Puberty is the process of growing from a boy into a young man. Here's what to expect.
When will I start puberty?
If puberty hasn't started yet, don't worry. Most boys begin when they're around 13 or 14 years old, but some start earlier and some later.
We all grow and change at different rates, and there's nothing you can do to make it happen sooner or later. Your body will change when it's ready.
It's normal to feel confused or worried sometimes. It can help to talk to someone you trust, such as your dad, mum, brother or a trusted teacher.
What will happen to my body?
There are plenty of signs that puberty has started. Every boy is different, but here are some of the most common changes to look out for:
Your body grows, and it may become more muscular.
Bigger penis and balls
Your testicles and penis grow, and they may feel itchy or uncomfortable.
Your body produces more hormones, so you might get erections when you least expect them.
Spots and sweat
Hormones can make you sweaty and spotty, but as long as you have good personal hygiene, you can still look and feel healthy.
You start producing sperm, and you may have wet dreams in which you ejaculate (release fluid containing sperm out of your penis) while you're asleep. This is normal.
Areas of your body become more hairy, including your armpits, legs, arms, face, chest and around your penis.
As your voice begins to break, you might sound croaky for a while, or you might have a high voice one minute and a low voice the next.
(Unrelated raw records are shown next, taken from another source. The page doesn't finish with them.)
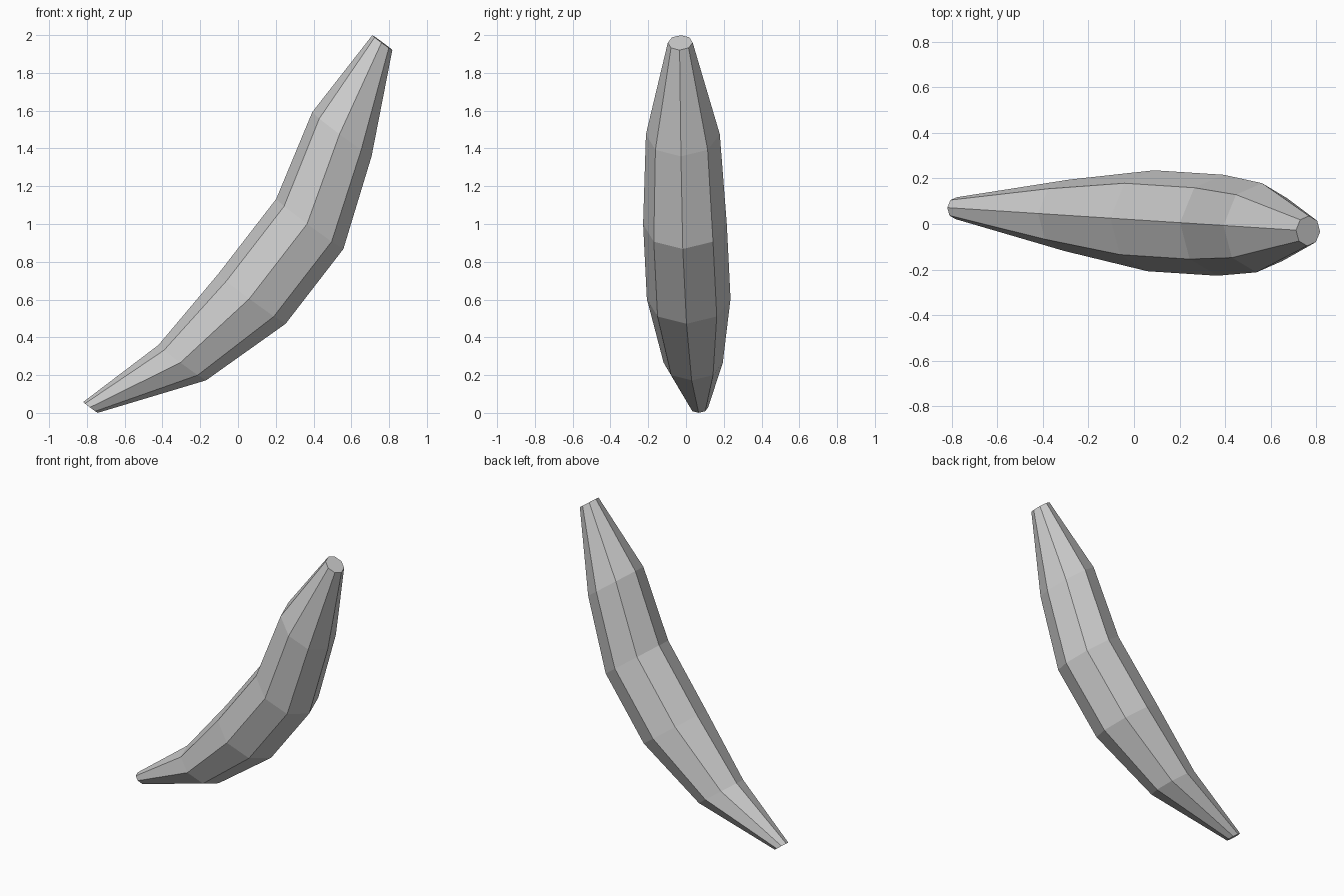
import bpy, bmesh
from math import sin, cos, radians, pi
from mathutils import Vector

if "Cube" in bpy.data.objects:
    bpy.data.objects.remove(bpy.data.objects["Cube"])

SIDES = 8
TILT = radians(36.6)   # lean shared by every ring
TURN = radians(3.7)    # slight turn about z

# ring stations: centre x, centre z, radius
rings = [(-0.781, 0.029, 0.048), (-0.295, 0.266, 0.157), (0.074, 0.604, 0.222),
         (0.38, 1.0, 0.222), (0.55, 1.475, 0.196), (0.764, 1.96, 0.066)]

# ring axes: inner side of the bend, and sideways
inner = Vector((-cos(TURN) * cos(TILT), sin(TURN) * cos(TILT), sin(TILT)))
side = Vector((sin(TURN), cos(TURN), 0))

# curved fruit body: parallel octagons bridged into a skin with capped ends
bm = bmesh.new()
loops = []
for x, z, r in rings:
    centre = Vector((x, 0.019 - 0.0647 * x, z))
    loops.append([bm.verts.new(centre + r * (cos(a) * inner + sin(a) * side))
                  for a in (2 * pi * i / SIDES for i in range(SIDES))])
for lo, hi in zip(loops, loops[1:]):
    for i in range(SIDES):
        j = (i + 1) % SIDES
        bm.faces.new((lo[i], lo[j], hi[j], hi[i]))
bm.faces.new(loops[0])
bm.faces.new(loops[-1])
bmesh.ops.recalc_face_normals(bm, faces=bm.faces)

mesh = bpy.data.meshes.new("banana")
bm.to_mesh(mesh)
bm.free()
bpy.context.collection.objects.link(bpy.data.objects.new("banana", mesh))
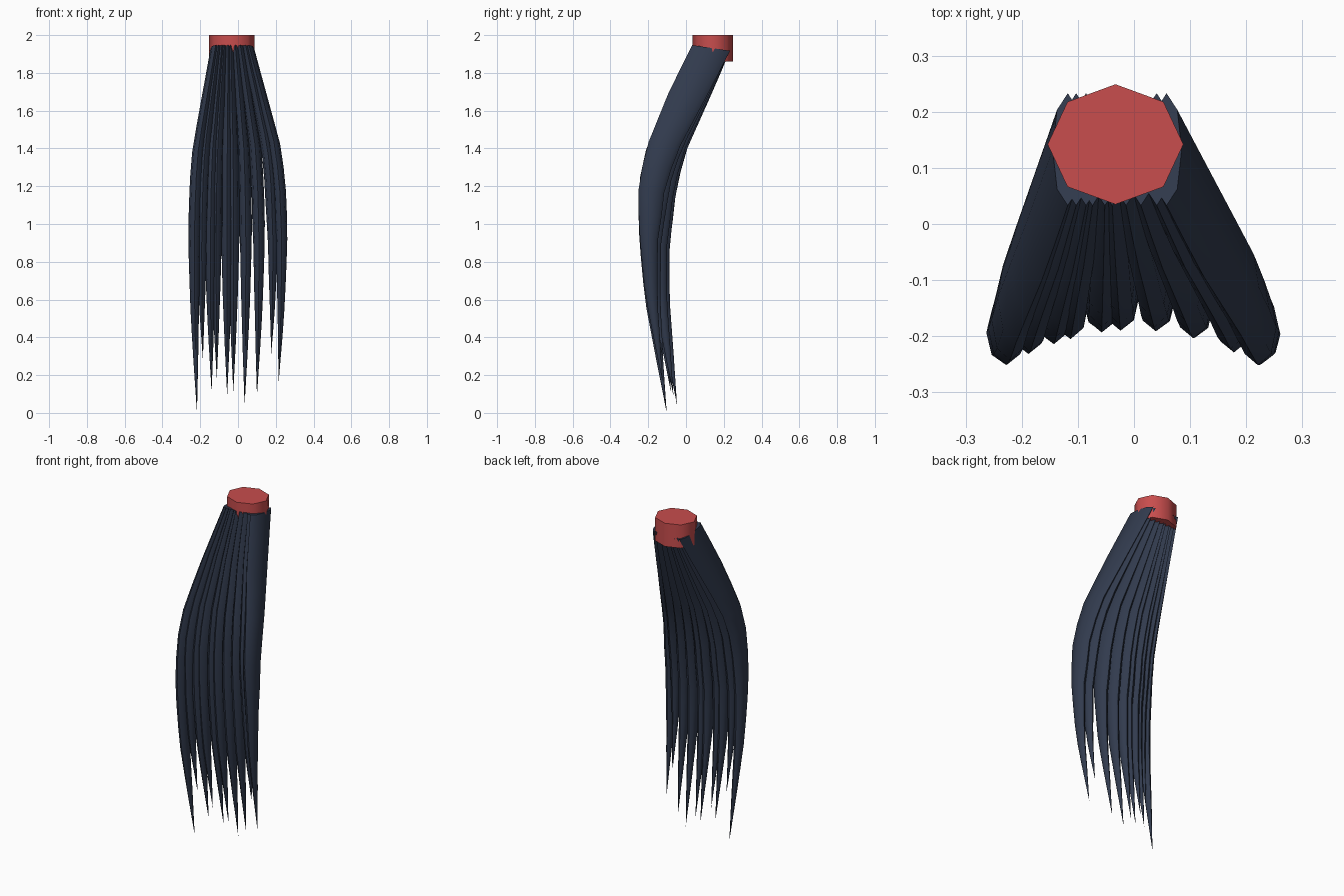
import bpy, bmesh, math

if "Cube" in bpy.data.objects:
    bpy.data.objects.remove(bpy.data.objects["Cube"])


def material(name, rgb):
    m = bpy.data.materials.new(name)
    m.diffuse_color = (*rgb, 1)
    m.use_nodes = True
    m.node_tree.nodes["Principled BSDF"].inputs["Base Color"].default_value = m.diffuse_color
    return m


hair_mat = material("dark slate hair", (0.031, 0.043, 0.075))
band_mat = material("red band", (0.58, 0.075, 0.075))


def interp(table, v):
    """Linear lookup in a table sorted by falling key."""
    if v >= table[0][0]:
        return table[0][1]
    for (a, p), (b, q) in zip(table, table[1:]):
        if v >= b:
            return p + (q - p) * (a - v) / (a - b)
    return table[-1][1]


def finish(bm, name, mat, angle):
    bmesh.ops.recalc_face_normals(bm, faces=bm.faces)
    me = bpy.data.meshes.new(name)
    bm.to_mesh(me)
    bm.free()
    me.materials.append(mat)
    ob = bpy.data.objects.new(name, me)
    bpy.context.collection.objects.link(ob)
    bpy.ops.object.select_all(action='DESELECT')
    ob.select_set(True)
    bpy.context.view_layer.objects.active = ob
    bpy.ops.object.shade_smooth_by_angle(angle=math.radians(angle))
    return ob


# Shape of the tail by height: centre y, half depth, sideways spread
CENTRE_Y = [(1.93, .133), (1.7, .035), (1.4, -.08), (1.2, -.12), (.9, -.135),
            (.6, -.12), (.3, -.08), (0, -.04)]
DEPTH = [(1.93, .1), (1.7, .1), (1.4, .083), (1.2, .07), (.9, .052), (0, .045)]
SPREAD = [(1.93, 0), (1.6, .5), (1.4, .8), (1.2, .93), (.9, 1), (.5, .97), (0, .87)]
FORWARD = [(1.93, 0), (1.7, .32), (1.4, .73), (1.2, 1), (0, 1)]
# Taper along each lock (keys are the remaining length)
TAPER = [(1, 1), (.5, 1), (.3, .72), (.15, .4), (0, .0)]

ROOT_Z, RINGS, SIDES = 1.932, 14, 8


def lock(name, u, tip_z):
    """One tapered lock; u runs from -1 (left) to 1 (right)."""
    bm = bmesh.new()
    rings = []
    root_x, mid_x = -0.03 + 0.088 * u, 0.232 * u
    for i in range(RINGS):
        t = i / RINGS
        z = ROOT_Z + (tip_z - ROOT_Z) * t
        x = root_x + (mid_x - root_x) * interp(SPREAD, z)
        y = interp(CENTRE_Y, z) - 0.062 * u * u * interp(FORWARD, z)
        k = interp(TAPER, 1 - t)
        hw = (0.027 + 0.006 * min(1, t * 3)) * k
        hd = interp(DEPTH, z) * k
        ring = []
        for s in range(SIDES):
            a = 2 * math.pi * s / SIDES
            dy = hd * math.sin(a)
            ring.append(bm.verts.new((x + hw * math.cos(a), y + dy,
                                      z - 0.15 * dy * (1 - t))))
        rings.append(ring)
    tip = bm.verts.new((root_x + (mid_x - root_x) * interp(SPREAD, tip_z),
                        interp(CENTRE_Y, tip_z) - 0.062 * u * u, tip_z))
    for a, b in zip(rings, rings[1:]):
        for s in range(SIDES):
            n = (s + 1) % SIDES
            bm.faces.new((a[s], a[n], b[n], b[s]))
    for s in range(SIDES):
        bm.faces.new((rings[-1][s], rings[-1][(s + 1) % SIDES], tip))
    bm.faces.new(rings[0])
    finish(bm, name, hair_mat, 60)


# Hair locks: sideways position and tip height
LOCKS = [(-1, 0), (-.83, .28), (-.63, .11), (-.5, .18), (-.25, .09), (-.1, .11),
         (.18, .04), (.48, .09), (.8, .31), (1, .16)]
for i, (u, tip_z) in enumerate(LOCKS):
    lock(f"hair_lock_{i + 1}", u, tip_z)

# Octagonal hair band around the root
bm = bmesh.new()
bands = [[bm.verts.new((-0.033 + 0.121 * math.cos(s * math.pi / 4),
                        0.142 + 0.107 * math.sin(s * math.pi / 4), z))
          for s in range(8)] for z in (1.86, 2.0)]
for s in range(8):
    n = (s + 1) % 8
    bm.faces.new((bands[0][s], bands[0][n], bands[1][n], bands[1][s]))
for ring in bands:
    bm.faces.new(ring)
finish(bm, "hair_band", band_mat, 60)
It will settle down eventually.
You may have mood swings and feel emotional, but your feelings will settle down in time.
For more information, read the boys' bodies Q&A, which includes answers to questions about penis size and sperm.
Article provided by NHS Choices